- _ASSIGNED TASK_: Reproduce exactly the final portion of the data: every line from the one containing "part(head, 'rearHoop', hoop, cream).position.z" through the last line, inclusive.

----

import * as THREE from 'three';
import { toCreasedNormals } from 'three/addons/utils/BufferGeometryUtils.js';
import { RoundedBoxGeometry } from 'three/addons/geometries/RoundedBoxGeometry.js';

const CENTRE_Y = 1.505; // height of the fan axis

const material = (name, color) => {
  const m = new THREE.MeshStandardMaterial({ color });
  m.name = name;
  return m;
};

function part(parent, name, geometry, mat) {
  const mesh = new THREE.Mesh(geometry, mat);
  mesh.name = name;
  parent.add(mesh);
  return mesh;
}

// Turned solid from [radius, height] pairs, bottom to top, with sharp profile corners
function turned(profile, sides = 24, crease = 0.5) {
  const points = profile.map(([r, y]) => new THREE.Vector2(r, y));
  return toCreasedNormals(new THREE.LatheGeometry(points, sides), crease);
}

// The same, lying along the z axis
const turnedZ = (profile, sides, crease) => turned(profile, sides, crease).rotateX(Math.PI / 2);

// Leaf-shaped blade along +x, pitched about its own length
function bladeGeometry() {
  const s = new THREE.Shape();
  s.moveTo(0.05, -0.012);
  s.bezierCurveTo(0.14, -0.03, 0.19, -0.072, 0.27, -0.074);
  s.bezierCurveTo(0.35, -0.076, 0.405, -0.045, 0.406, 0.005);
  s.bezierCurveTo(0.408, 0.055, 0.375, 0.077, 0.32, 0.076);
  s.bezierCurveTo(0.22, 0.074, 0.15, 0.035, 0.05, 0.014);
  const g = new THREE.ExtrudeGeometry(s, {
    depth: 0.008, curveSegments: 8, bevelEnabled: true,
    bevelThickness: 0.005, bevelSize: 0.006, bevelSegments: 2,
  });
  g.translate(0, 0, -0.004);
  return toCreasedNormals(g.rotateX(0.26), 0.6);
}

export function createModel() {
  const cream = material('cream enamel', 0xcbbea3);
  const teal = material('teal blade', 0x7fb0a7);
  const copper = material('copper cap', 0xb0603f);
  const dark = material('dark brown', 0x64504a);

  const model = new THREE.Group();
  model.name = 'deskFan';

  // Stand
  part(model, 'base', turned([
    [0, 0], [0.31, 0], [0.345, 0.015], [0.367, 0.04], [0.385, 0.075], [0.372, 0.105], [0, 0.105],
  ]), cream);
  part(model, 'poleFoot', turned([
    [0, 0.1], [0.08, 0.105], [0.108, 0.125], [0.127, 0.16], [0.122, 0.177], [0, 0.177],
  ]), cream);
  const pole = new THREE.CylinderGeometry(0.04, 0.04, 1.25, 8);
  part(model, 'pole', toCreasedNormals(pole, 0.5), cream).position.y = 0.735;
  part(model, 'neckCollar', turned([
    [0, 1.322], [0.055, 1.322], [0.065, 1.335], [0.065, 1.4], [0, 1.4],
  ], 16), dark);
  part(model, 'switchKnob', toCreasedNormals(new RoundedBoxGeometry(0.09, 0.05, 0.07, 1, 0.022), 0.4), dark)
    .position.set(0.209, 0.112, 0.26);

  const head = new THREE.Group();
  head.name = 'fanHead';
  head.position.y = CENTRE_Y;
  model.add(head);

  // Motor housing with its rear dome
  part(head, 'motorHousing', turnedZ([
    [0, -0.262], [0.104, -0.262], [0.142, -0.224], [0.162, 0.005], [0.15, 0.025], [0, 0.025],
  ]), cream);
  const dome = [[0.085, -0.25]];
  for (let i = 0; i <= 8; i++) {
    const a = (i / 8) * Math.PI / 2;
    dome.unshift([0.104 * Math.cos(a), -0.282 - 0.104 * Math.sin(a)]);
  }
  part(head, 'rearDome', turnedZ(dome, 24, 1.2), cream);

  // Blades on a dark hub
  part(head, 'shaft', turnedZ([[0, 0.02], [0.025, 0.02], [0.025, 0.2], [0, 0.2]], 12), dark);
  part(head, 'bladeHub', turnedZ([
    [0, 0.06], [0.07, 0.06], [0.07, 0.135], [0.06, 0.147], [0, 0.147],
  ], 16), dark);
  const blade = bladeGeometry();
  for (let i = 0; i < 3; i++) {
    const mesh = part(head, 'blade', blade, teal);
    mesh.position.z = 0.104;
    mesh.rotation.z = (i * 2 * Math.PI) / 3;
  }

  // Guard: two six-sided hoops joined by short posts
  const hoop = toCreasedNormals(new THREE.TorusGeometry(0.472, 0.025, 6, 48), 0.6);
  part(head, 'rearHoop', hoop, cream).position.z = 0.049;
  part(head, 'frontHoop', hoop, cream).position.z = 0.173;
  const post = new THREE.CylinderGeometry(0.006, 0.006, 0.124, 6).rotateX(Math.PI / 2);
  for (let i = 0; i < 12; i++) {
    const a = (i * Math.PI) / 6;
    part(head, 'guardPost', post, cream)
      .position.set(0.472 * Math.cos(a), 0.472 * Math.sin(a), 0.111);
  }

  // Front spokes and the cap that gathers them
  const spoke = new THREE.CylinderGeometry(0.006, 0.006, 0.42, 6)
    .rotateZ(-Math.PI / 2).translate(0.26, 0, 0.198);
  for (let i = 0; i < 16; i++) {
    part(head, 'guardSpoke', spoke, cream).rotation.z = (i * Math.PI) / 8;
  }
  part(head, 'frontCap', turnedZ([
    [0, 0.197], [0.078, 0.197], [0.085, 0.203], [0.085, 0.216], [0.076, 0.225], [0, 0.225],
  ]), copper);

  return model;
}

----

- _RESPONSE TO THE EXERCISE_:
  part(head, 'rearHoop', hoop, cream).position.z = 0.049;
  part(head, 'frontHoop', hoop, cream).position.z = 0.173;
  const post = new THREE.CylinderGeometry(0.006, 0.006, 0.124, 6).rotateX(Math.PI / 2);
  for (let i = 0; i < 12; i++) {
    const a = (i * Math.PI) / 6;
    part(head, 'guardPost', post, cream)
      .position.set(0.472 * Math.cos(a), 0.472 * Math.sin(a), 0.111);
  }

  // Front spokes and the cap that gathers them
  const spoke = new THREE.CylinderGeometry(0.006, 0.006, 0.42, 6)
    .rotateZ(-Math.PI / 2).translate(0.26, 0, 0.198);
  for (let i = 0; i < 16; i++) {
    part(head, 'guardSpoke', spoke, cream).rotation.z = (i * Math.PI) / 8;
  }
  part(head, 'frontCap', turnedZ([
    [0, 0.197], [0.078, 0.197], [0.085, 0.203], [0.085, 0.216], [0.076, 0.225], [0, 0.225],
  ]), copper);

  return model;
}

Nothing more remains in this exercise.